→ Exercise: Every line of the records below that holds the word "append" should be copied out.

→ Data for analysis:
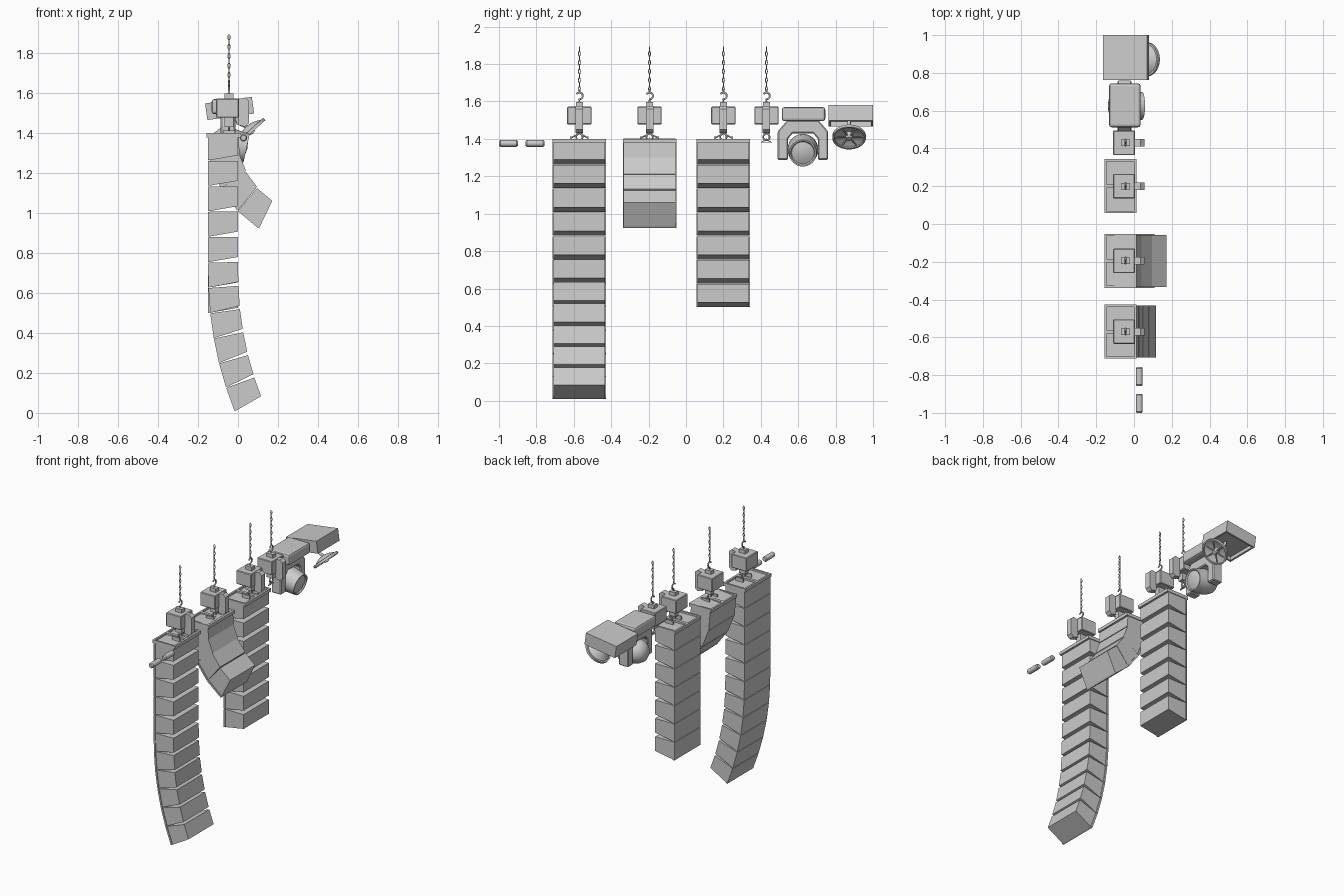
import bpy, bmesh, math
from mathutils import Vector, Matrix

if "Cube" in bpy.data.objects:
    bpy.data.objects.remove(bpy.data.objects["Cube"])

HX = -0.045   # x of the hanging chains


def finish(name, bm, smooth=False):
    bmesh.ops.recalc_face_normals(bm, faces=bm.faces)
    me = bpy.data.meshes.new(name)
    bm.to_mesh(me)
    bm.free()
    ob = bpy.data.objects.new(name, me)
    bpy.context.collection.objects.link(ob)
    if smooth:
        bpy.ops.object.select_all(action='DESELECT')
        ob.select_set(True)
        bpy.context.view_layer.objects.active = ob
        bpy.ops.object.shade_smooth_by_angle(angle=math.radians(35))
    return ob


def bevel(ob, width, seg=2):
    m = ob.modifiers.new("bevel", 'BEVEL')
    m.width, m.segments, m.limit_method = width, seg, 'ANGLE'
    return ob


def prism(name, pts, lo, hi, axis='y'):
    """Extrude a profile: (x, z) along y or (y, z) along x."""
    bm = bmesh.new()
    place = (lambda p, t: (p[0], t, p[1])) if axis == 'y' else (lambda p, t: (t, p[0], p[1]))
    a, b = [[bm.verts.new(place(p, t)) for p in pts] for t in (lo, hi)]
    bm.faces.new(a)
    bm.faces.new(b)
    for i in range(len(pts)):
        j = (i + 1) % len(pts)
        bm.faces.new((a[i], a[j], b[j], b[i]))
    return finish(name, bm)


def box(name, x0, x1, y0, y1, z0, z1):
    return prism(name, [(x0, z0), (x1, z0), (x1, z1), (x0, z1)], y0, y1)


def lathe(name, profile, loc, direction, n=32):
    """Revolve (radius, height) points about a direction."""
    bm = bmesh.new()
    vs = [bm.verts.new((r, 0, h)) for r, h in profile]
    es = [bm.edges.new(e) for e in zip(vs, vs[1:])]
    bmesh.ops.spin(bm, geom=vs + es, cent=(0, 0, 0), axis=(0, 0, 1), angle=2 * math.pi, steps=n)
    bmesh.ops.remove_doubles(bm, verts=bm.verts, dist=1e-5)
    rot = Vector(direction).to_track_quat('Z', 'Y').to_matrix().to_4x4()
    bm.transform(Matrix.Translation(loc) @ rot)
    return finish(name, bm, True)


def tube(name, paths, r, cyclic=False, res=2):
    cu = bpy.data.curves.new(name, 'CURVE')
    cu.dimensions, cu.bevel_depth, cu.bevel_resolution, cu.use_fill_caps = '3D', r, res, True
    for pts in paths:
        sp = cu.splines.new('POLY')
        sp.points.add(len(pts) - 1)
        for p, q in zip(sp.points, pts):
            p.co = (*q, 1)
        sp.use_cyclic_u = cyclic
    ob = bpy.data.objects.new(name, cu)
    bpy.context.collection.objects.link(ob)


def arc(y, z, ry, rz, a0, a1, n=14, turn=False):
    """Arc in the yz plane at the chain, or in the xz plane when turned."""
    out = []
    for i in range(n):
        a = math.radians(a0 + (a1 - a0) * i / (n - 1))
        c, s = ry * math.cos(a), rz * math.sin(a)
        out.append((HX + c, y, z + s) if turn else (HX, y + c, z + s))
    return out


# Speaker array: wedge cabinets chained along their grille edge
def speaker_array(name, y, tilts, h=0.1272, taper=0.027):
    px, pz = -0.15, 1.389
    for i, t in enumerate(tilts):
        c, s = math.cos(math.radians(t)), math.sin(math.radians(t))
        at = lambda d, k: (px + d * c + k * s, pz + d * s - k * c)
        box_pts = [at(0.012, 0.001), at(0.15, 0.001), at(0.15, h - taper), at(0.012, h - 0.003)]
        prism(f"{name}_cabinet_{i + 1}", box_pts, y - 0.138, y + 0.138)
        grille = [at(0, 0.002), at(0.012, 0.001), at(0.012, h - 0.003), at(0, h - 0.002)]
        prism(f"{name}_grille_{i + 1}", grille, y - 0.143, y + 0.143)
        px, pz = at(0, h)
    # flying frame on top
    for k, (x0, x1, y0, y1) in enumerate([(-0.157, -0.145, -0.143, 0.143), (0, 0.014, -0.143, 0.143),
                                          (-0.145, 0, -0.143, -0.131), (-0.145, 0, 0.131, 0.143),
                                          (-0.145, 0, -0.01, 0.01)]):
        box(f"{name}_frame_bar_{k + 1}", x0, x1, y + y0, y + y1, 1.378, 1.4)
    # bridle lugs
    for k, dy in enumerate((-0.045, 0.045)):
        box(f"{name}_lug_{k + 1}", -0.075, -0.015, y + dy - 0.005, y + dy + 0.005, 1.388, 1.412)
    tube(f"{name}_bridle", [[(HX, y - 0.045, 1.405), (HX, y, 1.43), (HX, y + 0.045, 1.405)]], 0.004)


speaker_array("long_array", -0.57, [0, 0, 0, 0, 0, 1, 4, 8, 12, 16, 20])
speaker_array("curved_array", -0.195, [5, 22, 37, 50], 0.139, 0.038)
speaker_array("straight_array", 0.20, [0] * 7)

# Chain hoists
for n, y in enumerate((-0.57, -0.195, 0.20, 0.43)):
    nm = f"hoist_{n + 1}"
    bevel(box(nm + "_body", -0.11, 0.005, y - 0.065, y + 0.065, 1.477, 1.572), 0.004, 1)
    box(nm + "_neck", -0.068, -0.022, y - 0.018, y + 0.018, 1.43, 1.597)
    side = [(0, 1.44), (0.035, 1.432), (0.055, 1.45), (0.055, 1.56), (0.035, 1.577), (0, 1.57)]
    prism(nm + "_gear_case", side, y - 0.02, y + 0.02)
    tube(nm + "_lower_ring", [arc(y, 1.41, 0.017, 0.018, 0, 345, 16)], 0.0045, True)
    tube(nm + "_hook", [[(HX, y, 1.595), (HX, y, 1.612)] + arc(y, 1.63, 0.018, 0.018, -90, 150)], 0.005)
    tube(nm + "_hook_eye", [[(HX, y, 1.645), (HX, y, 1.665)]], 0.004)
    links = []
    for i in range(10):
        links.append(arc(y, 1.667 + i * 0.0235, 0.0055, 0.0145, 0, 330, 12, i % 2 == 1))
    tube(nm + "_chain", links, 0.0022, True, 1)

# Shackle under the free hoist
tube("free_shackle", [[(HX, 0.43, 1.397), (HX, 0.402, 1.381), (HX, 0.458, 1.381)]], 0.005, True)

# Moving head light: base, yoke, tilted head
bevel(box("moving_light_base", -0.132, 0.035, 0.512, 0.745, 1.495, 1.57), 0.014, 2)
yc = 0.625
half = [(0.135, 1.288), (0.135, 1.44), (0.085, 1.498)]
inner = [(0.055, 1.43), (0.08, 1.40), (0.08, 1.288)]
yoke = half + [(-a, b) for a, b in half[::-1]] + [(-a, b) for a, b in inner[::-1]] + inner
bevel(prism("moving_light_yoke", [(yc + a, b) for a, b in yoke], -0.087, -0.013, 'x'), 0.006, 1)
head = [(0, -0.095), (0.04, -0.086), (0.068, -0.062), (0.08, -0.025), (0.082, 0.01), (0.078, 0.04),
        (0.073, 0.09), (0.066, 0.09), (0.06, 0.082), (0.035, 0.09), (0, 0.094)]
lathe("moving_light_head", head, (HX, yc, 1.343), (1, 0, -0.22))
lathe("moving_light_pivot", [(0, -0.1), (0.025, -0.1), (0.025, 0.1), (0, 0.1)], (HX, yc, 1.343), (0, 1, 0), 16)

# Flood light: tilted housing with recessed underside
hc, t = (-0.042, 1.523), math.radians(8)


def tilted(name, x0, x1, y0, y1, z0, z1):
    pts = [(x0, z0), (x1, z0), (x1, z1), (x0, z1)]
    return prism(name, [(hc[0] + a * math.cos(t) - b * math.sin(t), hc[1] + a * math.sin(t) + b * math.cos(t))
                        for a, b in pts], y0, y1)


tilted("flood_housing", -0.118, 0.118, 0.762, 1.0, -0.015, 0.042)
for k, (x0, x1, y0, y1) in enumerate([(-0.118, -0.106, 0.762, 1), (0.106, 0.118, 0.762, 1),
                                      (-0.106, 0.106, 0.762, 0.774), (-0.106, 0.106, 0.988, 1)]):
    tilted(f"flood_rim_{k + 1}", x0, x1, y0, y1, -0.042, -0.015)

# Reflector dish hanging under the housing
dc, dn = Vector((0.065, 0.872, 1.41)), Vector((0.67, 0, -0.74)).normalized()
along = Vector((0.74, 0, 0.67)).normalized()
lathe("dish_rim", [(0.08, -0.008), (0.09, -0.008), (0.09, 0.008), (0.08, 0.008), (0.08, -0.008)], dc, dn, 36)
lathe("dish_bowl", [(0, -0.034), (0.035, -0.028), (0.065, -0.014), (0.082, 0), (0.062, -0.008), (0, -0.026)], dc, dn, 36)
lathe("dish_hub", [(0, -0.03), (0.022, -0.03), (0.016, 0.014), (0, 0.016)], dc, dn, 20)
spokes = []
for k in range(3):
    a = math.radians(30 + 60 * k)
    v = (along * math.cos(a) + Vector((0, 1, 0)) * math.sin(a)) * 0.084
    spokes.append([dc - v, dc + v])
tube("dish_spokes", spokes, 0.004)
tube("dish_arm", [[(-0.02, 0.872, 1.51), (0.0, 0.872, 1.45), tuple(dc - dn * 0.028)]], 0.009)

# Two small capsule fittings at the near end
for k, y0 in enumerate((-1.0, -0.858)):
    prof = [(0, 0), (0.013, 0), (0.018, 0.007), (0.018, 0.094), (0.013, 0.101), (0, 0.101)]
    lathe(f"small_fitting_{k + 1}", prof, (0.028, y0, 1.376), (0, 1, 0), 16)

→ Response:
        out.append((HX + c, y, z + s) if turn else (HX, y + c, z + s))
        links.append(arc(y, 1.667 + i * 0.0235, 0.0055, 0.0145, 0, 330, 12, i % 2 == 1))
    spokes.append([dc - v, dc + v])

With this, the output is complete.